PREGAME BOWL activities have always had a bit of boxing weigh-in aspect to them, with a combustible combination of tension and testosterone floating around and needing just a little spark to turn camaraderie into chaos. Usually the cooler heads prevail and things remain peaceful until kickoff.
The haka -- the aggressive go-to-battle dance that Hawaii and other teams with Polynesian players have incorporated as pregame ritual -- adds another flammable element to the mix.
Last week, Oregon and BYU players nearly scuffled on Fremont Street in Las Vegas when some of them took the haka a little too seriously.
But UH safety Leonard Peters -- a gentleman off the field, a monster on it -- said the Warriors' haka is more about firing themselves up and defending their turf than challenging the opponent.
"It's kind of like, 'If you pass this line, this will happen to you,'" Peters said.
Here, at the bowl banquet the other night, jawing and posturing resulted in no physical contact.

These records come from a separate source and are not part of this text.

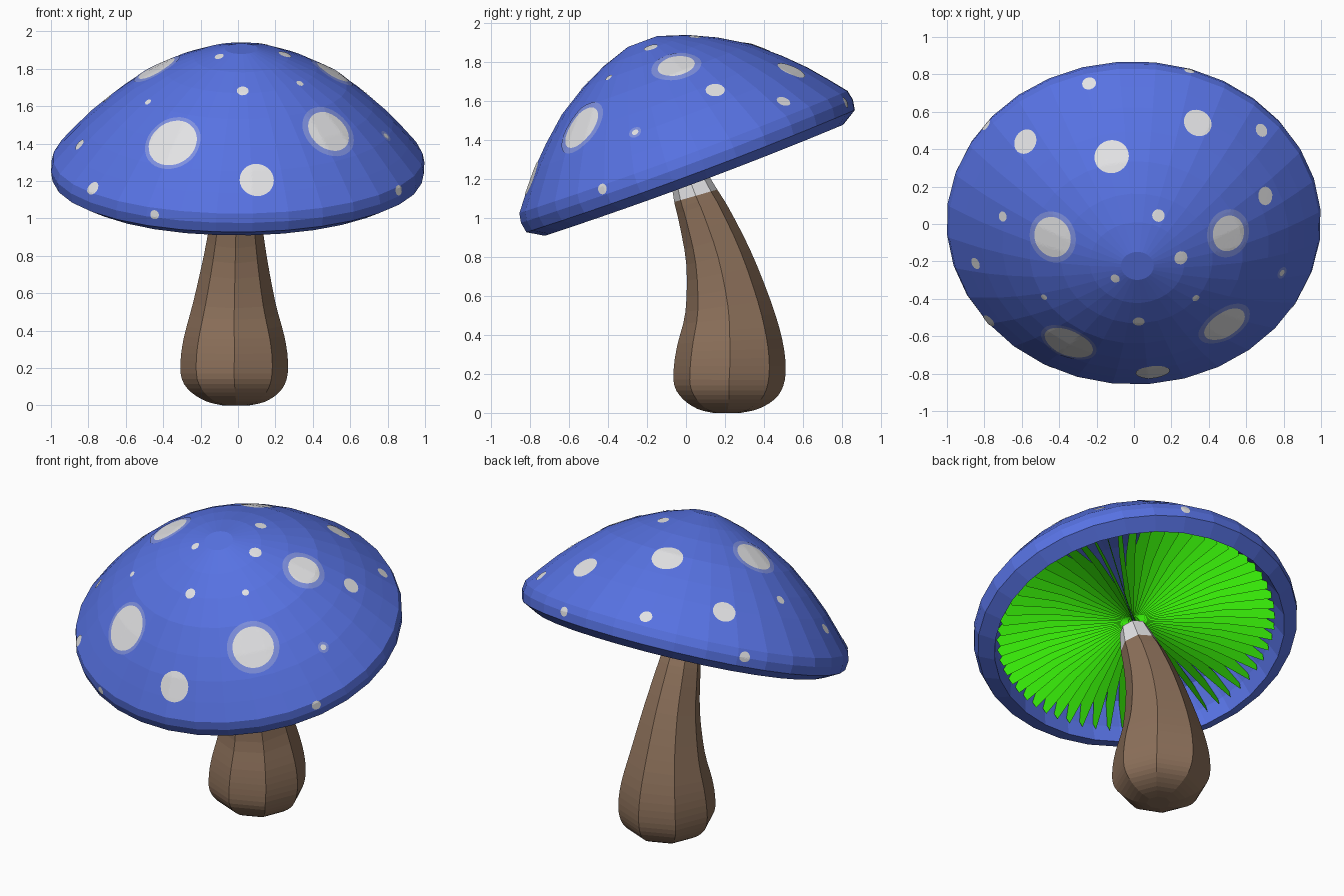
import bpy, bmesh, math
from mathutils import Vector, Matrix
from mathutils.bvhtree import BVHTree

if "Cube" in bpy.data.objects:
    bpy.data.objects.remove(bpy.data.objects["Cube"])


def material(name, rgb):
    m = bpy.data.materials.new(name)
    lin = [((c / 255 + 0.055) / 1.055) ** 2.4 for c in rgb]
    m.diffuse_color = (*lin, 1)
    m.use_nodes = True
    m.node_tree.nodes["Principled BSDF"].inputs["Base Color"].default_value = m.diffuse_color
    return m


BLUE = material("cap blue", (87, 114, 226))
HALO = material("spot halo blue", (126, 144, 224))
WHITE = material("spot white", (226, 226, 228))
BROWN = material("stem brown", (140, 112, 90))
GREEN = material("gill green", (54, 232, 8))


def finish(bm, name, mats, fix=True):
    if fix:
        bmesh.ops.recalc_face_normals(bm, faces=bm.faces)
    me = bpy.data.meshes.new(name)
    bm.to_mesh(me)
    bm.free()
    for m in mats:
        me.materials.append(m)
    ob = bpy.data.objects.new(name, me)
    bpy.context.collection.objects.link(ob)
    return ob


def loft(bm, rings):
    """Bridge rings of points, close both ends; returns faces per segment."""
    vs = [[bm.verts.new(p) for p in r] for r in rings]
    n = len(vs[0])
    segs = []
    for a, b in zip(vs, vs[1:]):
        segs.append([bm.faces.new((a[i], a[(i + 1) % n], b[(i + 1) % n], b[i]))
                     for i in range(n)])
    bm.faces.new(vs[0][::-1])
    segs[-1].append(bm.faces.new(vs[-1]))
    return segs


def smooth_path(pts, steps):
    """Catmull-Rom interpolation of tuples."""
    out = []
    for i in range(len(pts) - 1):
        quad = [pts[max(i - 1, 0)], pts[i], pts[i + 1], pts[min(i + 2, len(pts) - 1)]]
        for s in range(steps):
            t = s / steps
            out.append([0.5 * (2 * b + (c - a) * t + (2 * a - 5 * b + 4 * c - d) * t * t
                               + (3 * b - a - 3 * c + d) * t ** 3) for a, b, c, d in zip(*quad)])
    return out + [list(pts[-1])]


TILT = Matrix.Rotation(math.radians(20.4), 3, 'X')
CENTRE = Vector((0, -0.013, 1.34))


def cap_point(r, h, a):
    """Point on the tilted, slightly oval cap at radius r, height h, angle a."""
    x, y = 1.098 * r * math.cos(a), r * math.sin(a)
    return TILT @ Vector((x + 0.03 * h, y, h - 0.02 * x * x)) + CENTRE


# cap: dome, rolled rim and hollow underside in one profile
SIDES = 32
profile = [(0.08, 0.605), (0.23, 0.556), (0.37, 0.49), (0.52, 0.398), (0.65, 0.285),
           (0.75, 0.185), (0.83, 0.09), (0.902, 0.0), (0.912, -0.05), (0.903, -0.105),
           (0.82, -0.155), (0.79, -0.06), (0.70, 0.06), (0.40, 0.18), (0.05, 0.2)]
bm = bmesh.new()
loft(bm, [[cap_point(r, h, math.tau * i / SIDES + 0.08) for i in range(SIDES)]
          for r, h in profile])
bmesh.ops.recalc_face_normals(bm, faces=bm.faces)
tree = BVHTree.FromBMesh(bm)
finish(bm, "cap", [BLUE])

# gills: radial blades inside the cap
blade = [(0.03, -0.03), (0.5, -0.06), (0.775, -0.115), (0.785, -0.06), (0.70, 0.04),
         (0.38, 0.14), (0.03, 0.16)]
bm = bmesh.new()
for i in range(60):
    bm.faces.new([bm.verts.new(cap_point(r, h, math.tau * i / 60)) for r, h in blade])
finish(bm, "gills", [GREEN], fix=False)

# stem: eight-sided, leaning, bulbous foot; (x, y, z, radius, tilt)
stem = [(-0.01, 0.21, 0.0, 0.07, 0), (-0.01, 0.215, 0.02, 0.155, 0),
        (-0.015, 0.22, 0.07, 0.235, 0), (-0.02, 0.22, 0.14, 0.28, 0),
        (-0.02, 0.225, 0.24, 0.287, 0), (-0.02, 0.225, 0.37, 0.268, 3),
        (-0.02, 0.215, 0.55, 0.22, 8), (-0.015, 0.165, 0.8, 0.168, 14),
        (-0.01, 0.09, 1.02, 0.132, 16), (-0.005, 0.05, 1.115, 0.115, 16),
        (0.0, 0.0, 1.25, 0.085, 20)]
rings = []
for x, y, z, r, t in smooth_path(stem, 3):
    rot = Matrix.Rotation(math.radians(t), 3, 'X')
    rings.append([rot @ Vector((r * math.cos(k * math.tau / 8), r * math.sin(k * math.tau / 8), 0))
                  + Vector((x, y, z)) for k in range(8)])
bm = bmesh.new()
for seg in loft(bm, rings)[-3:]:
    for f in seg:
        f.material_index = 1        # pale collar under the cap
finish(bm, "stem", [BROWN, WHITE])


# spots: thin discs wrapped on the cap, some with a paler blue halo
def add_spot(bm, p, n, r, halo):
    u = n.orthogonal().normalized()
    v = n.cross(u)
    steps = max(2, math.ceil(r / 0.015))
    radii = [r * k / steps for k in range(1, steps + 1)]
    if halo:
        radii += [r + halo / 2, r + halo]
    seg = 32 if r > 0.05 else 14

    def wrap(q):
        co, nn, _, _ = tree.find_nearest(q)
        return bm.verts.new(co + nn * 0.003)

    mid, prev = wrap(p), None
    for k, rad in enumerate(radii):
        ring = [wrap(p + (u * math.cos(i * math.tau / seg) + v * math.sin(i * math.tau / seg)) * rad)
                for i in range(seg)]
        for i in range(seg):
            j = (i + 1) % seg
            f = bm.faces.new((prev[i], ring[i], ring[j], prev[j]) if prev
                             else (mid, ring[i], ring[j]))
            f.material_index = int(k >= steps)
        prev = ring


# (x, y, radius, halo) seen from the top
top_spots = [(-.24, .75, .038, 0), (-.58, .44, .068, 0), (-.12, .36, .093, 0), (.34, .54, .077, 0),
             (.68, .50, .037, 0), (.70, .15, .05, 0), (.13, .045, .034, 0), (-.435, -.07, .11, .03),
             (.505, -.05, .097, .035), (.25, -.18, .037, 0), (-.10, -.29, .025, 0),
             (-.70, .04, .028, 0), (-.845, -.21, .033, 0), (-.48, -.39, .018, 0),
             (.025, -.52, .032, 0), (.33, -.395, .02, 0), (.79, -.26, .018, .016)]
# (x, z, radius, halo) seen from the front
front_spots = [(.485, 1.465, .122, .033), (-.35, 1.405, .137, .022), (.10, 1.205, .092, 0),
               (-.775, 1.16, .038, 0), (-.445, 1.02, .025, 0)]
# points on the rim, snapped to the nearest surface
rim_spots = [(.86, -.43, 1.15, .028), (.30, .84, 1.60, .03), (-.79, .53, 1.48, .033)]

bm = bmesh.new()
for x, y, r, halo in top_spots:
    p, n, _, _ = tree.ray_cast(Vector((x, y, 5)), Vector((0, 0, -1)))
    if p:
        add_spot(bm, p, n, r, halo)
for x, z, r, halo in front_spots:
    p, n, _, _ = tree.ray_cast(Vector((x, -5, z)), Vector((0, 1, 0)))
    if p:
        add_spot(bm, p, n, r, halo)
for x, y, z, r in rim_spots:
    p, n, _, _ = tree.find_nearest(Vector((x, y, z)))
    add_spot(bm, p, n, r, 0)
finish(bm, "spots", [WHITE, HALO], fix=False)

But the message was clear.
Come today at Aloha Stadium, it will be "E'o na toa, eo na toa, e" and "Answer the Scratch."
The battle lines are drawn.
What to look for
Conference credibility is among the things at stake today when Hawaii and Arizona State meet in front of a national TV audience. UH is favored by more than a touchdown
Overview: The Sun Devils (7-5) were 4-5 in the Pac-10, and the Warriors (10-3) went 7-1 in the WAC.
The teams have played each other six times, Hawaii winning once -- in their last meeting, in 1979.
Arizona State has won bowl games the past two years. Hawaii is 3-1 in postseason games since June Jones became coach in 1999, including the Oahu Bowl that season. UH lost the 2002 Hawaii Bowl to Tulane, and beat Houston and UAB in 2003 and 2004.
The layoff between the end of the regular season and the bowl didn't affect the UH offense in those games, as it scored 54 and 59 points.
"We take a week off, and then we have more than enough time to get back into rhythm with what we're doing. I think we've maintained it pretty well," Jones said.
Also, the Warriors are the healthiest they've been all season.
"We've got a couple guys with nagging stuff, but I think all-in-all we're healthy," Jones said.
Arizona State's Dirk Koetter is coaching his last game after being fired last month. He hasn't lost his sense of humor despite being a touchdown-plus underdog.
"We're bringing out Dean Smith and going four corners," Koetter said, when asked about stopping Hawaii's offense, which leads the nation in scoring and total yards.
When Hawaii has the ball: QB Colt Brennan is one touchdown pass away from David Klingler's record of 54 in one season. Brennan said he will likely return for his senior season, but this could still be his final game as a Warrior.
WR Jason Rivers had two of his best games in Hawaii bowls, combining for 18 receptions, 291 yards and four TDs in the 2003 and 2004 games.
He and SB Davone Bess, the top receiver, are just two of a half-dozen viable targets for Brennan's passes.
Arizona State has 31 sacks, with DE Dexter Davis leading the way with five, and UH allowed six against Oregon State on Dec. 2. The Sun Devils defense was ranked 114th nationally in yardage allowed in 2005, and improved to 27th this year.
Senior CB Keno Walter-White, junior CB Chris Baloney and freshman S Ryan McFoy have returned interceptions for touchdowns for ASU.
When Arizona State has the ball: The Sun Devils have a balanced attack featuring TB Ryan Torain, who rushed for 1,069 yards and is third in the Pac-10 with 89.1 per game.
TE Zach Miller is also a vital cog, for the running game and as the team's leading receiver.
QB Rudy Carpenter hasn't been as consistent as he was last year, but he is capable of big games.
Two key UH defenders are the healthiest they've been all season: NT Mike Lafaele and FS Leonard Peters could be poised for big games.
Special teams: UH's Dan Kelly missed two field-goal tries in the Warriors' 35-32 loss against Oregon State on Dec. 2.
ASU's Terry Richardson averages 33.6 yards per kickoff return. He and UH's Ross Dickerson both have 100-yard runbacks this season. Dickerson has two in his career.
Bess started returning punts in the Purdue game, and is averaging 17.2 yards per runback.